Wednesday, 27 February 2019 13:30

Who’s right?

Written by 

Did minister David Parker say it? Opposition’s Nathan Guy thinks so.

National’s agriculture spokesperson Guy alleged in Parliament that Trade Minister Parker told the EU Agriculture Commissioner and his trade delegation that “hungry sharemilkers screw everything out of their cows and allow them to s*** in our rivers”.

Guy asked Parker at a meeting in Wellington last week whether he had said that.

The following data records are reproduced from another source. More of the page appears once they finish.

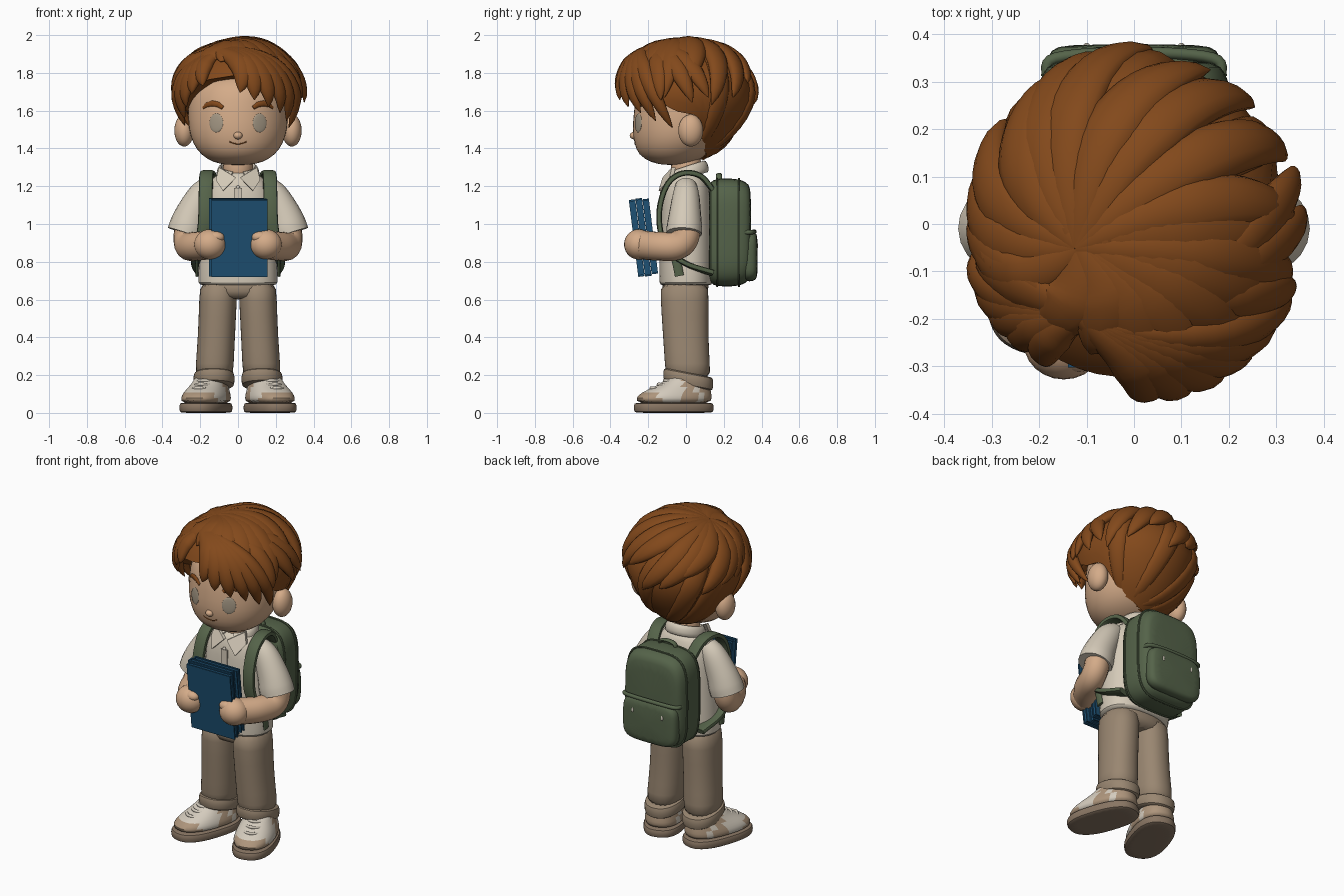
import bpy, bmesh, math
from mathutils import Vector as V, Matrix
from mathutils.bvhtree import BVHTree

if "Cube" in bpy.data.objects:
    bpy.data.objects.remove(bpy.data.objects["Cube"])

def mat(name, r, g, b):
    m = bpy.data.materials.new(name)
    m.diffuse_color = (r, g, b, 1)
    m.use_nodes = True
    m.node_tree.nodes["Principled BSDF"].inputs["Base Color"].default_value = m.diffuse_color
    return m

HAIR = mat("chestnut", .225, .066, .011)
SKIN = mat("skin", .66, .41, .25)
SHIRT = mat("cream cloth", .66, .59, .48)
PANTS = mat("taupe cloth", .32, .24, .165)
GREEN = mat("moss green", .09, .125, .067)
BLUE = mat("book blue", .013, .083, .175)
EYE = mat("eye grey", .37, .31, .23)
TAN = mat("shoe tan", .42, .30, .20)
WHITE = mat("shoe white", .66, .60, .51)
SOLE = mat("sole brown", .25, .18, .125)

# ---- helpers ----
def make(name, verts, faces, mats, sub=0, rule=None):
    me = bpy.data.meshes.new(name)
    me.from_pydata([tuple(v) for v in verts], [], faces)
    bm = bmesh.new(); bm.from_mesh(me)
    bmesh.ops.recalc_face_normals(bm, faces=bm.faces)
    for f in bm.faces:
        f.smooth = True
        if rule: f.material_index = rule(f.calc_center_median())
    bm.to_mesh(me); bm.free()
    for m in (mats if isinstance(mats, (list, tuple)) else [mats]): me.materials.append(m)
    me.set_sharp_from_angle(angle=math.radians(50))
    o = bpy.data.objects.new(name, me)
    bpy.context.collection.objects.link(o)
    if sub:
        md = o.modifiers.new("smooth", 'SUBSURF'); md.levels = md.render_levels = sub
    return o

def loft(name, rings, mats, n=16, p=1.0, sub=1, rule=None):
    """Skin (centre, u, v) super-ellipse rings."""
    sp = lambda a: math.copysign(abs(a) ** p, a)
    verts = [V(c) + V(u) * sp(math.cos(a)) + V(v) * sp(math.sin(a))
             for c, u, v in rings for a in [2 * math.pi * i / n for i in range(n)]]
    k = len(rings)
    faces = [(r*n+i, r*n+(i+1) % n, (r+1)*n+(i+1) % n, (r+1)*n+i) for r in range(k-1) for i in range(n)]
    faces += [tuple(range(n)), tuple(range((k-1)*n, k*n))]
    return make(name, verts, faces, mats, sub, rule)

def zloft(name, rows, mats, **kw):
    """rows: z, cx, cy, rx, ry"""
    return loft(name, [((x, y, z), (rx, 0, 0), (0, ry, 0)) for z, x, y, rx, ry in rows], mats, **kw)

def spline(pts, k=6):
    P = [V(p) for p in pts]; P = [2*P[0]-P[1]] + P + [2*P[-1]-P[-2]]; out = []
    for i in range(1, len(P)-2):
        a, b, c, d = P[i-1:i+3]
        for j in range(k):
            t = j / k
            out.append(.5*(2*b + (c-a)*t + (2*a-5*b+4*c-d)*t*t + (3*b-a-3*c+d)*t**3))
    return out + [P[-2]]

def sweep(name, pts, w, th, normal, m, taper=lambda t: 1, n=10, p=1.0, sub=0):
    """Sweep a flat ellipse along pts; normal(point) is its thin direction."""
    rings = []
    for i, q in enumerate(pts):
        t = (pts[min(i+1, len(pts)-1)] - pts[max(i-1, 0)]).normalized()
        nn = V(normal(q)); nn = (nn - t*nn.dot(t)).normalized()
        f = taper(i / (len(pts)-1))
        rings.append((q, t.cross(nn)*w*f, nn*th*f))
    return loft(name, rings, m, n=n, p=p, sub=sub)

def ball(name, c, r, m, rot=None):
    bm = bmesh.new(); bmesh.ops.create_uvsphere(bm, u_segments=24, v_segments=14, radius=1)
    R = rot.to_matrix().to_4x4() if rot else Matrix()
    bm.transform(Matrix.Translation(c) @ R @ Matrix.Diagonal((*r, 1)))
    vs = [v.co.copy() for v in bm.verts]; fs = [[v.index for v in f.verts] for f in bm.faces]; bm.free()
    return make(name, vs, fs, m)

def box(name, c, s, m, M=Matrix()):
    vs = [M @ V((c[0]+x*s[0]/2, c[1]+y*s[1]/2, c[2]+z*s[2]/2)) for x in (-1, 1) for y in (-1, 1) for z in (-1, 1)]
    return make(name, vs, [(0,1,3,2), (4,5,7,6), (0,1,5,4), (2,3,7,6), (0,2,6,4), (1,3,7,5)], m)

# ---- head and face ----
head = zloft("head", [(1.312, 0, -.07, .06, .05), (1.325, 0, -.075, .13, .11), (1.365, 0, -.065, .2, .19),
    (1.43, 0, -.045, .243, .232), (1.5, 0, -.03, .264, .257), (1.6, 0, -.01, .268, .268),
    (1.7, 0, 0, .262, .265), (1.8, 0, 0, .2, .21)], SKIN, n=24)
bpy.context.view_layer.update()
bvh = BVHTree.FromObject(head, bpy.context.evaluated_depsgraph_get())
def face(x, z):
    hit = bvh.ray_cast(V((x, -1, z)), V((0, 1, 0)))
    return hit[0], hit[1]
ball("nose", (0, -.274, 1.468), (.024, .024, .02), SKIN)
sweep("mouth", [face(x, 1.424 + 6*x*x)[0] for x in (-.045, -.03, -.015, 0, .015, .03, .045)],
      .003, .003, lambda q: (0, -1, 0), HAIR, n=6)
zloft("neck", [(1.2, 0, 0, .08, .08), (1.3, 0, 0, .08, .08), (1.38, 0, 0, .085, .085)], SKIN)
for s in (1, -1):
    p, nn = face(s*.115, 1.535)
    ball("eye", p, (.04, .05, .006), EYE, nn.to_track_quat('Z', 'Y'))
    sweep("eyebrow", [face(s*x, z)[0] for x, z in ((.08, 1.615), (.105, 1.632), (.135, 1.638), (.165, 1.63), (.185, 1.615))],
          .016, .009, lambda q: (q.x, q.y, 0), HAIR, lambda t: .35 + .65*math.sin(math.pi*(.15+.8*t)))
    ball("ear", (s*.285, .025, 1.495), (.052, .066, .085), SKIN)

# ---- hair ----
C, R = V((0, 0, 1.67)), V((.325, .352, .292))
def D(az, el):
    a, e = math.radians(az), math.radians(el)
    return V((math.sin(a)*math.cos(e), -math.cos(a)*math.cos(e), math.sin(e)))
def on_scalp(d, k=1):                                 # dome above, tapering to the nape below
    h, z = (1, R.z) if d.z > 0 else (1 + .2*d.z, .35)
    return C + V((d.x*R.x*h, d.y*R.y*h, d.z*z)) * k
RIM = [(0, 24), (35, 18), (60, 0), (80, -12), (102, -16), (116, -50), (150, -66), (180, -72)]
def rim(az):
    a = abs(az)
    for (a0, e0), (a1, e1) in zip(RIM, RIM[1:]):
        if a <= a1: return e0 + (e1-e0)*(a-a0)/(a1-a0)
N, K = 48, 12
verts = [on_scalp(D(az, 89 + (rim(az)-89)*j/K)) for j in range(K+1) for az in [-180 + 360*i/N for i in range(N)]]
verts += [V((0, 0, 1.75)), on_scalp(V((0, 0, 1)))]
faces = [(j*N+i, j*N+(i+1) % N, (j+1)*N+(i+1) % N, (j+1)*N+i) for j in range(K) for i in range(N)]
faces += [(K*N+i, K*N+(i+1) % N, len(verts)-2) for i in range(N)] + [(i, (i+1) % N, len(verts)-1) for i in range(N)]
make("hair_cap", verts, faces, HAIR)

def lock(a, b, w, th=.035, swirl=.15, lift=.04, base=1.0):
    side, pts = a.cross(b).normalized(), []
    for i in range(17):
        t = i/16
        d = (a.slerp(b, t) + side*swirl*math.sin(math.pi*t)).normalized()
        pts.append(on_scalp(d, base + lift*t*t))
    sweep("hair_lock", pts, w, th, lambda q: q - C, HAIR,
          lambda t: min(1, .45+1.2*t)*(1 - t**4)**.8 + .04, n=12)

crown, part = D(-69, 67), V((-.3, -.5, .74)).normalized()
for i in range(11):                                   # long locks down to the nape
    az = 112 + i*13.6
    lock(crown, D(az, -56 - 18*math.sin(math.pi*i/10)), .06, .028, .15, -.02, .985)
for i, az in enumerate(range(72, 292, 20)):           # upper layer with loose tips
    lock(crown, D(az, (0, 14, -6)[i % 3]), .066, .04, .2, (.05, .08, .05)[i % 3])
for az, el in ((-48, 34), (-20, 38), (5, 30), (25, 22), (45, 20), (62, 12), (85, 22)):  # volume above the fringe
    lock(crown, D(az, el), .075, .036, .15, .05)
for az, el, w in ((2, 5, .062), (15, -2, .065), (30, -8, .065), (45, -13, .06), (60, -20, .055), (76, -26, .05)):
    lock(part, D(az, el), w, .042, .22, 0, 1.04)
for az, el, w in ((-34, 12, .05), (-46, 4, .055), (-57, -8, .055), (-69, -18, .055), (-82, -24, .05), (-92, -2, .06), (-78, 8, .06)):
    lock(part, D(az, el), w, .038, -.1, .02, 1.02)
for az, el in ((70, -2), (95, -4), (108, 0)):         # loose side tips
    lock(D(20, 60), D(az, el), .055, .036, .1, .1)

# ---- shirt and arms ----
zloft("shirt_body", [(.675, 0, 0, .2, .135), (.68, 0, 0, .213, .142), (.75, 0, 0, .212, .142), (.95, 0, 0, .2, .14),
    (1.1, 0, 0, .192, .135), (1.19, 0, 0, .18, .125), (1.24, 0, 0, .14, .108), (1.28, 0, 0, .09, .09)], SHIRT, n=24, p=.85)
ring = [V((.1*math.sin(a), .005 - .1*math.cos(a), 1.275 - .03*math.cos(a))) for a in [.35 + i*(2*math.pi-.7)/24 for i in range(25)]]
sweep("collar_band", ring, .032, .013, lambda q: (q.x, q.y, .03), SHIRT)
box("button_placket", (0, -.133, .95), (.04, .01, .48), SHIRT)
ball("button", (0, -.133, 1.195), (.01, .008, .01), WHITE)
for s in (1, -1):
    flap = [(s*.01, -.125, 1.245), (s*.1, -.075, 1.3), (s*.118, -.09, 1.235), (s*.08, -.145, 1.175)]
    make("collar_flap", flap + [(x*.97, y+.02, z) for x, y, z in flap],
         [(0,1,2,3), (4,5,6,7), (0,1,5,4), (1,2,6,5), (2,3,7,6), (3,0,4,7)], SHIRT)
    sweep("sleeve", spline([(s*.14, 0, 1.2), (s*.19, 0, 1.15), (s*.242, -.005, 1.05), (s*.276, -.01, .95)]),
          .098, .092, lambda q: (0, -1, 0), SHIRT, lambda t: .62 + .4*min(1, t*1.15), n=20)
    sweep("arm", spline([(s*.26, 0, 1.02), (s*.27, -.005, .93), (s*.262, -.05, .885), (s*.225, -.14, .882), (s*.16, -.23, .888)]),
          .076, .07, lambda q: (s, -.5, 0), SKIN, n=18)
    ball("hand", (s*.148, -.25, .892), (.085, .078, .08), SKIN)
    ball("thumb", (s*.118, -.28, .93), (.045, .032, .03), SKIN)

# ---- stack of books ----
T = Matrix.Translation((0, -.225, .93)) @ Matrix.Rotation(math.radians(7), 4, 'X')
for i, (dx, w, h) in enumerate(((.008, .295, .41), (-.008, .29, .415), (0, .3, .40))):
    y = -.036 + i*.036
    for e in (-1, 1):
        box("book_cover", (dx, y + e*.013, 0), (w, .008, h), BLUE, T)
    box("book_pages", (dx + .002, y, 0), (w-.014, .022, h-.014), BLUE, T)
    box("book_spine", (dx - w/2 + .004, y, 0), (.008, .033, h), BLUE, T)

# ---- trousers and shoes ----
zloft("trouser_hips", [(.6, 0, -.005, .15, .1), (.63, 0, -.005, .195, .125), (.74, 0, 0, .2, .13)], PANTS, n=24, p=.85)
for s in (1, -1):
    zloft("trouser_leg", [(.7, s*.102, -.008, .1, .13), (.62, s*.105, -.008, .101, .129), (.4, s*.114, -.002, .099, .121),
        (.25, s*.124, .008, .102, .12), (.17, s*.126, .012, .1, .122)], PANTS, n=20, p=.9)
    loft("trouser_cuff", [((s*.127, .012, z), (r, 0, 0), (0, r+.024, -.025)) for z, r in
        ((.14, .09), (.143, .108), (.18, .111), (.212, .108), (.215, .09))], PANTS, n=20, p=.9)
    shoe = [
        zloft("shoe_sole", [(0, 0, 0, .105, .2), (.003, 0, 0, .118, .215), (.03, 0, 0, .12, .219), (.052, 0, 0, .117, .214), (.055, 0, 0, .1, .2)],
              SOLE, n=28, p=.8),
        zloft("shoe_upper", [(.045, 0, 0, .113, .206), (.08, 0, 0, .115, .208), (.108, 0, .015, .107, .19), (.137, 0, .045, .094, .153),
              (.168, 0, .075, .082, .12), (.205, 0, .085, .076, .1)], [WHITE, TAN], n=28, p=.84,
              rule=lambda c: int((c.y < -.115 and c.z < .12) or c.y > .13 or (abs(c.x) > .07 and .02 < c.y < .09)))]
    for y, z in ((-.125, .132), (-.085, .152), (-.05, .172)):
        shoe.append(sweep("shoe_lace", spline([(-.058, y+.035, z-.01), (0, y, z), (.058, y+.035, z-.01)]),
                          .009, .009, lambda q: (0, 0, 1), WHITE, n=8))
    for o in shoe:
        o.location = (s*.17, -.065, 0); o.rotation_euler.z = s*math.radians(19)

# ---- backpack ----
def pack(name, z, rx, rz, rows, p):
    return loft(name, [((0, y, z), (rx*k, 0, 0), (0, 0, rz*k)) for y, k in rows], GREEN, n=32, p=p)
pack("pack_body", .955, .208, .287, [(.12, .8), (.128, .94), (.16, 1), (.25, 1), (.3, .97), (.335, .89), (.345, .75)], .5)
pack("pack_pocket", .83, .186, .135, [(.29, 1), (.34, 1), (.368, .95), (.38, .8)], .45)
sweep("pocket_flap", spline([(-.185, .31, .955), (-.165, .35, .957), (0, .362, .96), (.165, .35, .957), (.185, .31, .955)]),
      .012, .012, lambda q: (0, 0, 1), GREEN)
for y in (.165, .28):
    a = [2*math.pi*i/48 for i in range(49)]
    sp = lambda x: math.copysign(abs(x)**.5, x)
    sweep("pack_piping", [V((.205*sp(math.cos(t)), y, .955 + .284*sp(math.sin(t)))) for t in a], .006, .006,
          lambda q: (0, 1, 0), GREEN, n=6)
sweep("pack_handle", spline([(-.055, .175, 1.22), (-.045, .175, 1.252), (0, .175, 1.262), (.045, .175, 1.252), (.055, .175, 1.22)]),
      .016, .009, lambda q: (q.x, 0, q.z - 1.2), GREEN)
for s in (1, -1):
    ball("zip_pull", (s*.1, .376, .885), (.007, .006, .016), WHITE)
    sweep("shoulder_strap", spline([(s*.13, .15, 1.17), (s*.15, .075, 1.255), (s*.165, -.02, 1.268), (s*.17, -.095, 1.215),
        (s*.172, -.137, 1.1), (s*.178, -.138, .98), (s*.2, -.1, .87), (s*.212, 0, .79), (s*.19, .14, .74)]),
        .037, .015, lambda q: (0, q.y, q.z - 1.0), GREEN, n=12, p=.6)
    sweep("strap_tail", spline([(s*.212, -.07, .87), (s*.217, -.05, .8), (s*.217, -.035, .725)]),
          .024, .008, lambda q: (1, 0, 0), GREEN)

Parker said he had not, but Guy said his sources said that the Minister did say that.

Parker charged that Guy was “misinterpreting comments that I think he’s heard third- or fourth-hand”. 

“The meeting with the European Commission included the issue of nutrient pollution,” Parker said. “Some of the farm groups at the meeting, I think, were somewhat shocked to hear the European Commission say that the commission had required the Netherlands to cull 100,000 cows because they exceeded their nutrient pollution guideline.”

 

More like this

Hero or hypocrite?

Your old mate was interested to see Trade Minister David Parker recently hailing the success of the revamped TPP trade deal.

Benefits coming from revamped TPP deal

NZ exporters are among the first to benefit from the Comprehensive and Progressive Agreement for Trans-Pacific Partnership (CPTPP) which took effect at the beginning of the new year.

Farmers under the microscope

Farming has been under the microscope this month with three heavyweight Government reports — on water quality, climate change and Mycoplasma bovis — all appearing in just three days.

Parker praises industry leaders

Farming leaders are stepping up to the mark on climate change and water quality, says environment and trade minister David Parker.

 
 

» Latest Print Issues Online

Milking It

Find me on Tudder

A Tinder-inspired app called Tudder is helping farmers to match their cattle with suitable mates — by swiping right on…

Cow toilet

A farm equipment manufacturer is developing a toilet for cattle and has revealed that cows can be trained to use…

 
 

» Connect with Dairy News